On learning about prisoner’s arrivals to the camp, and the ordeal they went through (including the “Sachsenhausen Salute” whereby prisoners were forced to squat on their knees with their arms outstretched for hours on end. If they faltered slightly they would be beaten), the thing that got me the most was that so many of the soldiers in the lower ranks seemed to take such delight in abusing the prisoners. It is easy to accept that Hitler, Goebbels et al were horrible and absolutely crazy for orchestrating such atrocities, but a concentration camp of that size requires such a huge amount of administration, and so many staff/soldiers to run it. Given the accounts of their behaviour I don’t think it is at all possible to say they were (all) just following orders or that they had their own consequences to be fearful of.
In contrast, however, there were a few touches of hope and humanity throughout, particularly in the basement of the kitchen were prisoners had to prepare vegetables. The walls had some amazing murals painted on them, so I assume there was a bit more down time for them there, and a bit less supervision.
Categorized as an “outdoor museum,” the Topography of Terror is a visual display on the site of the former Gestapo and SS headquarters. It is also immediately below a chunk of the Berlin Wall, that people were starting to destroy (they wanted it all gone) until they discovered it was above some underground torture chambers used by the Gestapo, and thus was a protected site.
It is also the largest remaining chunk of the outer wall (i.e. visible from West Berlin), as the East Side Gallery was one of the inner walls.
The display was really interesting, especially with the Gestapo torture chambers as an immediate backdrop. It attempts to explain how all of the atrocities of the war came to be, but to be honest I still don’t really understand how it got to such a ridiculous state…

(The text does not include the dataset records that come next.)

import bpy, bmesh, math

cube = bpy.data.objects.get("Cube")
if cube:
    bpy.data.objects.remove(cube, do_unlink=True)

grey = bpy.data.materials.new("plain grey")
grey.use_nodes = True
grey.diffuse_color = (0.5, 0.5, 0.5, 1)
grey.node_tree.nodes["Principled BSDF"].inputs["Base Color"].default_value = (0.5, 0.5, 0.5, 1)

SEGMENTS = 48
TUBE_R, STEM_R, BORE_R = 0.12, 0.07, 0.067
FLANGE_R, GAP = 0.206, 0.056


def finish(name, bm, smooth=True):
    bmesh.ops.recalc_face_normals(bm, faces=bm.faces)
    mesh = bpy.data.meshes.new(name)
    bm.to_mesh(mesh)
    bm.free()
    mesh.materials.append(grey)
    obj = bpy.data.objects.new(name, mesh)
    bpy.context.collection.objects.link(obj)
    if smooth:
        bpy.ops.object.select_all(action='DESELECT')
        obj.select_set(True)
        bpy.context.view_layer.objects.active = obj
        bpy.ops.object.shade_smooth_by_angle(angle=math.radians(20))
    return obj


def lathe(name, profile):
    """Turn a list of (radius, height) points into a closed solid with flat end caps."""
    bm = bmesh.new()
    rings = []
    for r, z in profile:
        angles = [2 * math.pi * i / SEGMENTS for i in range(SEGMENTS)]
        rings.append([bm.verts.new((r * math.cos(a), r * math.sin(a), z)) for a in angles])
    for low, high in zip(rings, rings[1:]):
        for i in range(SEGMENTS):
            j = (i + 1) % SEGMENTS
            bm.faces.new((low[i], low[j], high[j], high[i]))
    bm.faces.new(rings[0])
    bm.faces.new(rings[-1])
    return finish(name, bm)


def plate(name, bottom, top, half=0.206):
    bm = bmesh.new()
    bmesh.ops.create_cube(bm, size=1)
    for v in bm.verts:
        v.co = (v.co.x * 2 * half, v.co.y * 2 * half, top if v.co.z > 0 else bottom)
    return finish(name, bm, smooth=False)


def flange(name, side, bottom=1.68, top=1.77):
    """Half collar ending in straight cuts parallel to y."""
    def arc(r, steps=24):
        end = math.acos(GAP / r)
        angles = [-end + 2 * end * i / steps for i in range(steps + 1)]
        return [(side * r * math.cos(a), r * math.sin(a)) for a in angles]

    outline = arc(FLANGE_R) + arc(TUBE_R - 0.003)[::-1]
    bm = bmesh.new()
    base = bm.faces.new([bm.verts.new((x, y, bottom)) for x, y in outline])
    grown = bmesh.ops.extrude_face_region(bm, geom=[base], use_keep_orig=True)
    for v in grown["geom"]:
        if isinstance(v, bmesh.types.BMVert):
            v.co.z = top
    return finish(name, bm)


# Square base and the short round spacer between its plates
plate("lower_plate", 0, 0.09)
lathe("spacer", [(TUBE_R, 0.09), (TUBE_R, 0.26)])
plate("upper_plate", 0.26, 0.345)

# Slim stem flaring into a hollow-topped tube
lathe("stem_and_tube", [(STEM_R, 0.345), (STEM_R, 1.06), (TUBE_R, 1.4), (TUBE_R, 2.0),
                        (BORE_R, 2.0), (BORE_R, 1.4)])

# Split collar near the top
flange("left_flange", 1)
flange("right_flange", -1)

With such a huge amount of war history in Berlin, we almost forgot to explore the non war related museums. There is, in fact, a whole Island of museums. The Pergamon was the most highly recommended one, so off we went. Buying tickets online beforehand would have been a wise choice, but a takeaway coffee from over the road made the line pass a lot quicker.
The Pergamon is a huge recreation of monumental buildings including the Pergamon Alter and the Market Gate of Miletus, poached directly from Turkey. The reconstructed buildings are impressive in size and detail, but at the same time it is a bit depressing that so much Turkish history has been stolen, to have permanently on show and making money for another. The sheer audacity of it is quite mind boggling, as is learning how they got it all to Berlin and ensured it lasted through the war.

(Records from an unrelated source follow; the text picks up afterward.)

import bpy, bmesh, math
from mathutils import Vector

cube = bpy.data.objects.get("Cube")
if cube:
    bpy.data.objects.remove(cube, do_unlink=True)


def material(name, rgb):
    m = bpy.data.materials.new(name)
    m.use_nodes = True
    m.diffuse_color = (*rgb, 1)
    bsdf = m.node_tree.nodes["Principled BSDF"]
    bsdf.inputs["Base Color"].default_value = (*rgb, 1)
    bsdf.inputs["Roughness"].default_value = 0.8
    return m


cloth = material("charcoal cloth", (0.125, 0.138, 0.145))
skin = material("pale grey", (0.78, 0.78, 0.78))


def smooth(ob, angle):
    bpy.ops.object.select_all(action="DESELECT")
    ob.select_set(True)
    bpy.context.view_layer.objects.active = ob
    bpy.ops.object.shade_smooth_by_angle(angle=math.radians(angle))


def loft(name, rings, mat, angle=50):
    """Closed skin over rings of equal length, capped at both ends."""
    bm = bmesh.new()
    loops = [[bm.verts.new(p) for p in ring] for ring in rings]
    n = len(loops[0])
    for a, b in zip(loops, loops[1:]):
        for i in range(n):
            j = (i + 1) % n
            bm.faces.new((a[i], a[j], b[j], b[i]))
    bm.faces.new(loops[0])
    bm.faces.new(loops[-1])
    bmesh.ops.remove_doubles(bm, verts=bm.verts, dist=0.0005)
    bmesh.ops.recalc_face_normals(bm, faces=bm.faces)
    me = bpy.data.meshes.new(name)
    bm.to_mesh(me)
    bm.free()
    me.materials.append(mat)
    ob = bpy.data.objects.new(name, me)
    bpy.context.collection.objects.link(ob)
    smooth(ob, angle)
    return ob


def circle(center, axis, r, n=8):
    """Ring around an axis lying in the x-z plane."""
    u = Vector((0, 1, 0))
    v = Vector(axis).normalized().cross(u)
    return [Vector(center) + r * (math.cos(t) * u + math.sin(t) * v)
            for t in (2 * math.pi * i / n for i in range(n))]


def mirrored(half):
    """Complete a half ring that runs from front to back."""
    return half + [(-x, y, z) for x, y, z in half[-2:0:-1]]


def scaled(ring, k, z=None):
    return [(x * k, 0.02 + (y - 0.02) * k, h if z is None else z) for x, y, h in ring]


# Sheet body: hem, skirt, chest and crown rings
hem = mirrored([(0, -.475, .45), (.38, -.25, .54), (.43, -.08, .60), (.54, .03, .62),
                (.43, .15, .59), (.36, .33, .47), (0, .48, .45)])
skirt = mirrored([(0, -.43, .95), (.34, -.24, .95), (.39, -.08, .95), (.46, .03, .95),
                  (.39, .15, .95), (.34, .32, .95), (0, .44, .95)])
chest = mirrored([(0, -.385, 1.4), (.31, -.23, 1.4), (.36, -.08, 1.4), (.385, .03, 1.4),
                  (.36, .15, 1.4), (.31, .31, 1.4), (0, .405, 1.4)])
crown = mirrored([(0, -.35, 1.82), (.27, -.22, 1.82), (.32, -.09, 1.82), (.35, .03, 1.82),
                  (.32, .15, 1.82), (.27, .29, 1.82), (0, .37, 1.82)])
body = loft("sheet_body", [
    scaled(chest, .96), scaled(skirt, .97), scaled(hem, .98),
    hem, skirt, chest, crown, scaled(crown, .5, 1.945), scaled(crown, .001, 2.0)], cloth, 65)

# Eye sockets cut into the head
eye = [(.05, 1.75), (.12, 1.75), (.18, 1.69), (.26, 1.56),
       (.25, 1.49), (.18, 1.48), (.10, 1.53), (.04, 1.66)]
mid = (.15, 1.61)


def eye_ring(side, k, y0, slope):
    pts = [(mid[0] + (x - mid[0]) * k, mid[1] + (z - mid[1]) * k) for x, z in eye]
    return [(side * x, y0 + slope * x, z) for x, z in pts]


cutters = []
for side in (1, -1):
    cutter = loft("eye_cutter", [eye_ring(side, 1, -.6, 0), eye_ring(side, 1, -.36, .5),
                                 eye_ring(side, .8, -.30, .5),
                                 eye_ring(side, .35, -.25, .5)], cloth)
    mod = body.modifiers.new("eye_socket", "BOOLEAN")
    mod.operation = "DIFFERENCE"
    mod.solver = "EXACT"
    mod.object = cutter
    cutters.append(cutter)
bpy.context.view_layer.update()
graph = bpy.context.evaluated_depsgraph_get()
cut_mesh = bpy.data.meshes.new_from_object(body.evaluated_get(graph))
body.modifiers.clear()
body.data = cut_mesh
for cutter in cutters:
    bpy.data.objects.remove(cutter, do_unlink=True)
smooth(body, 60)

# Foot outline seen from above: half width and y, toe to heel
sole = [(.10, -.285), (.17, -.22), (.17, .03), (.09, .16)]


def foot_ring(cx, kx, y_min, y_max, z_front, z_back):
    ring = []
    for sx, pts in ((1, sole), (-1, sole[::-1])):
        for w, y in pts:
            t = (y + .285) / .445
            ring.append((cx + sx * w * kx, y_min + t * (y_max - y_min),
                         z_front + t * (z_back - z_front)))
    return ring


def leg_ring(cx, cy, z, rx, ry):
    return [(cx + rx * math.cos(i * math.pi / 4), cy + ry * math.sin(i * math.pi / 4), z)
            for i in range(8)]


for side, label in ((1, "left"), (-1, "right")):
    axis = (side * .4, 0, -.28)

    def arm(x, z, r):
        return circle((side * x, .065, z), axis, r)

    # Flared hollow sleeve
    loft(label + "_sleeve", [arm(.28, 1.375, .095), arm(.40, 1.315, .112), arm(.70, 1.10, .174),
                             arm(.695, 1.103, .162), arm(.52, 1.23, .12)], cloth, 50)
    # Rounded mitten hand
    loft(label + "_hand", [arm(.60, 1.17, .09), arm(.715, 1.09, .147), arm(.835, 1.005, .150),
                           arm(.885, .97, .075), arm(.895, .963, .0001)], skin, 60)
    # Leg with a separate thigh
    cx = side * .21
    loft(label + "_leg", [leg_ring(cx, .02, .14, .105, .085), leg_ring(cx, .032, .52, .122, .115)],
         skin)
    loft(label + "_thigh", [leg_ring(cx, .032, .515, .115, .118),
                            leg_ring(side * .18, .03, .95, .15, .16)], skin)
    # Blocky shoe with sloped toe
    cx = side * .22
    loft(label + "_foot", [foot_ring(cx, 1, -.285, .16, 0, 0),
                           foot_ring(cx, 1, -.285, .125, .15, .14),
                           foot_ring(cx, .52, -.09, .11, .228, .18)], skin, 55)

There are quite a few exhibits with various archealogical finds, but my favourite was learning about how the museum itself was established and the competition between Europe’s largest museums to have the best exhibits. It seems so offensive now, but you can see how in the early 1900s that was the only way people could learn about such things.